Jane Elliott sought to reveal pre-conceived notions against other people’s cultures when she developed the game “Brown Eyes, Blue Eyes.” In this game the class is grouped according to their eye color: brown eyes and blue eyes. Then, each student is labeled with superiority or inferiority based on their eye color whereupon their racial discrimination tendencies are made to surface. For instance, the teacher can first make the “blue-eyes” group feel like they made the perfect wooden block castle and the “brown eyes” group feel like they really have no knack for constructing anything at all. The point of the game, as Elliott wanted to emphasize, is that racial discrimination is a behavior that is learned and not at all genetic in nature. If children perform such activities with the assistance of a teacher who evaluates what they do, there is a good chance that they will either unlearn previous biases or learn that such biases are irrational and unfounded.

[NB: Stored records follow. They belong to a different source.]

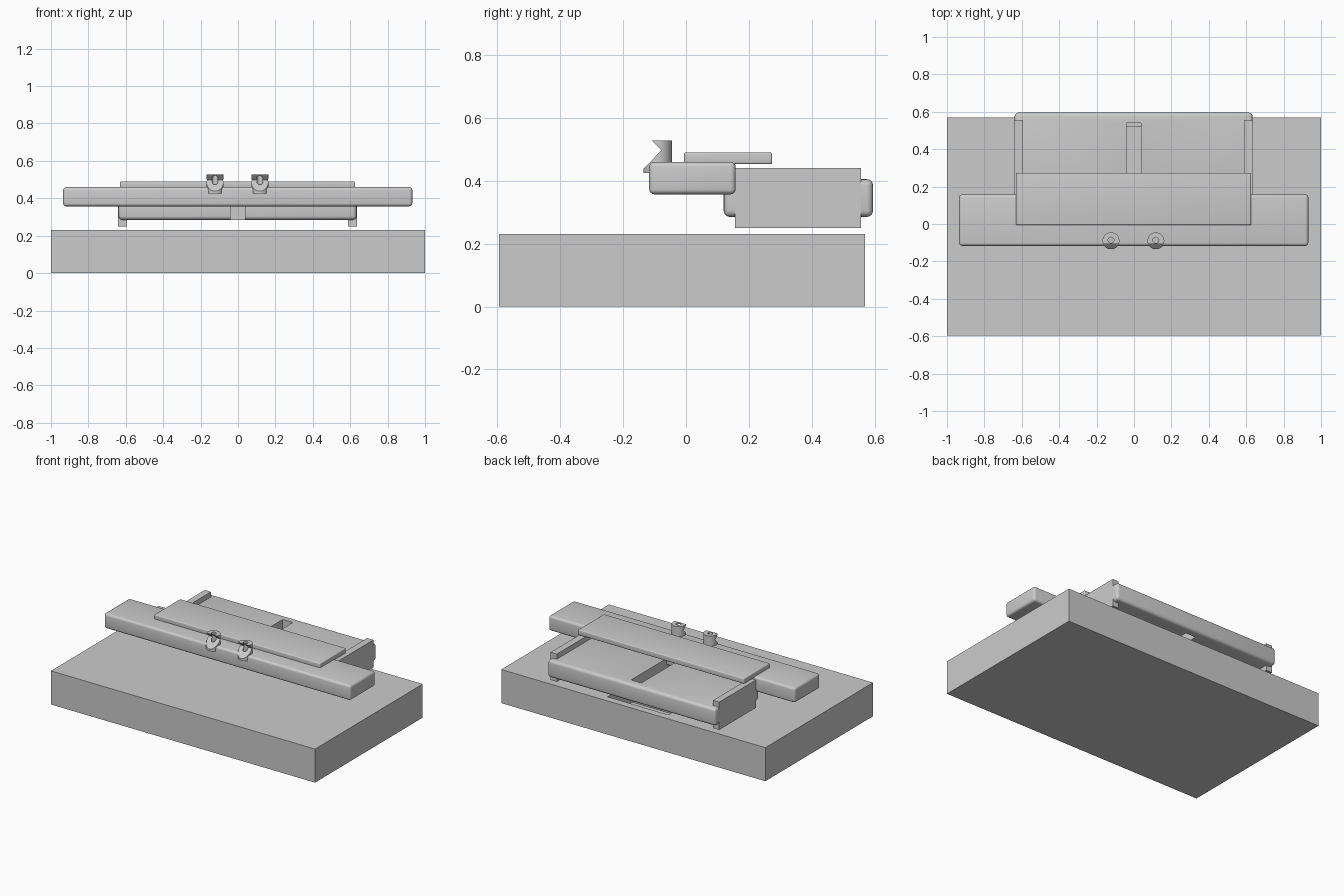
import bpy
import bmesh
from math import radians
from mathutils import Matrix, Vector

cube = bpy.data.objects.get("Cube")
if cube:
    bpy.data.objects.remove(cube)

grey = bpy.data.materials.new("plain_grey")
grey.use_nodes = True
grey.diffuse_color = (0.6, 0.6, 0.6, 1)
grey.node_tree.nodes["Principled BSDF"].inputs["Base Color"].default_value = grey.diffuse_color


def finish(name, bm):
    mesh = bpy.data.meshes.new(name)
    bmesh.ops.recalc_face_normals(bm, faces=bm.faces)
    bm.to_mesh(mesh)
    bm.free()
    mesh.materials.append(grey)
    ob = bpy.data.objects.new(name, mesh)
    bpy.context.collection.objects.link(ob)
    return ob


def box(name, x, y, z, bevel=0):
    """Block from (low, high) ranges, with optional rounded edges."""
    bm = bmesh.new()
    size = [hi - lo for lo, hi in (x, y, z)]
    centre = Vector([(lo + hi) / 2 for lo, hi in (x, y, z)])
    bmesh.ops.create_cube(bm, size=1, matrix=Matrix.Translation(centre) @ Matrix.Diagonal((*size, 1)))
    if bevel:
        bmesh.ops.bevel(bm, geom=bm.edges[:], offset=bevel, segments=4, profile=0.5, affect='EDGES')
    return finish(name, bm)


def cylinder(name, x, y, z, radius, sides):
    bm = bmesh.new()
    place = Matrix.Translation((x, y, sum(z) / 2))
    bmesh.ops.create_cone(bm, cap_ends=True, segments=sides, radius1=radius, radius2=radius,
                          depth=z[1] - z[0], matrix=place)
    return finish(name, bm)


def prism(name, profile, x):
    """Side profile of (y, z) points drawn out along x."""
    bm = bmesh.new()
    face = bm.faces.new([bm.verts.new((x[0], y, z)) for y, z in profile])
    out = bmesh.ops.extrude_face_region(bm, geom=[face])
    moved = [v for v in out["geom"] if isinstance(v, bmesh.types.BMVert)]
    bmesh.ops.translate(bm, vec=(x[1] - x[0], 0, 0), verts=moved)
    return finish(name, bm)


def cut(ob, cutter):
    mod = ob.modifiers.new("cut", 'BOOLEAN')
    mod.operation = 'DIFFERENCE'
    mod.solver = 'EXACT'
    mod.object = cutter
    cutter.hide_render = True
    select(ob)
    bpy.ops.object.modifier_apply(modifier=mod.name)
    bpy.data.objects.remove(cutter)


def select(ob):
    bpy.ops.object.select_all(action='DESELECT')
    ob.select_set(True)
    bpy.context.view_layer.objects.active = ob


def smooth(ob):
    select(ob)
    bpy.ops.object.shade_smooth_by_angle(angle=radians(35))


# Base slab with a pocket under the sliding block
base = box("base", (-1, 1), (-0.595, 0.57), (0, 0.23))
cut(base, box("pocket_cutter", (-0.23, 0.23), (0.25, 0.52), (0.09, 0.3)))

# Sliding block with a slot open to the front
block = box("sliding_block", (-0.638, 0.634), (0.12, 0.595), (0.285, 0.405), 0.02)
cut(block, box("slot_cutter", (-0.04, 0.037), (0, 0.54), (0.2, 0.5)))
smooth(block)

# Flat rails at both ends of the block
for side, x in (("right", (-0.641, -0.594)), ("left", (0.589, 0.636))):
    box(side + "_rail", x, (0.156, 0.556), (0.25, 0.44))

# Cross bar and the plate on top of it
smooth(box("cross_bar", (-0.935, 0.932), (-0.117, 0.158), (0.357, 0.46), 0.016))
smooth(box("top_plate", (-0.631, 0.626), (-0.006, 0.274), (0.453, 0.49), 0.006))

# Two notched posts with a hole down the middle
for side, x in (("right", -0.123), ("left", 0.117)):
    post = cylinder(side + "_post", x, -0.09, (0.425, 0.528), 0.045, 40)
    notch = [(-0.11, 0.53), (-0.078, 0.497), (-0.136, 0.437), (-0.2, 0.437), (-0.2, 0.53)]
    cut(post, prism("notch_cutter", notch, (x - 0.1, x + 0.1)))
    cut(post, cylinder("hole_cutter", x, -0.086, (0.4, 0.6), 0.016, 12))
    smooth(post)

Other multicultural practicum for children can be done via poetry or any type of literature. All a teacher needs is a collection of poems from different cultures. You can make the children act it out. It can be explained that through such literature, people have preserved their cultures. Furthermore, you can explain that these were originally passed down by generations through story-telling. Storytelling is one way of enjoying history especially when the one who relates the story does so in the most animated way.
A classroom with young kids coming from diverse backgrounds who learn best while playing should be viewed by educators as an opportunity to inculcate anti-discriminatory values. When children are enjoying multicultural workshops for kids, they will feel more comfortable being who they are among their peers and in the classroom.
Author Byline: Haliyma Barrow is a freelance journalist with a Bachelor of Arts degree from Indiana University of Pennsylvania, and a Master’s degree in Public Administration from New York University. Haliyma is a regular contributor of parenting articles covering useful parenting tips such as teaching kids to eat vegetables.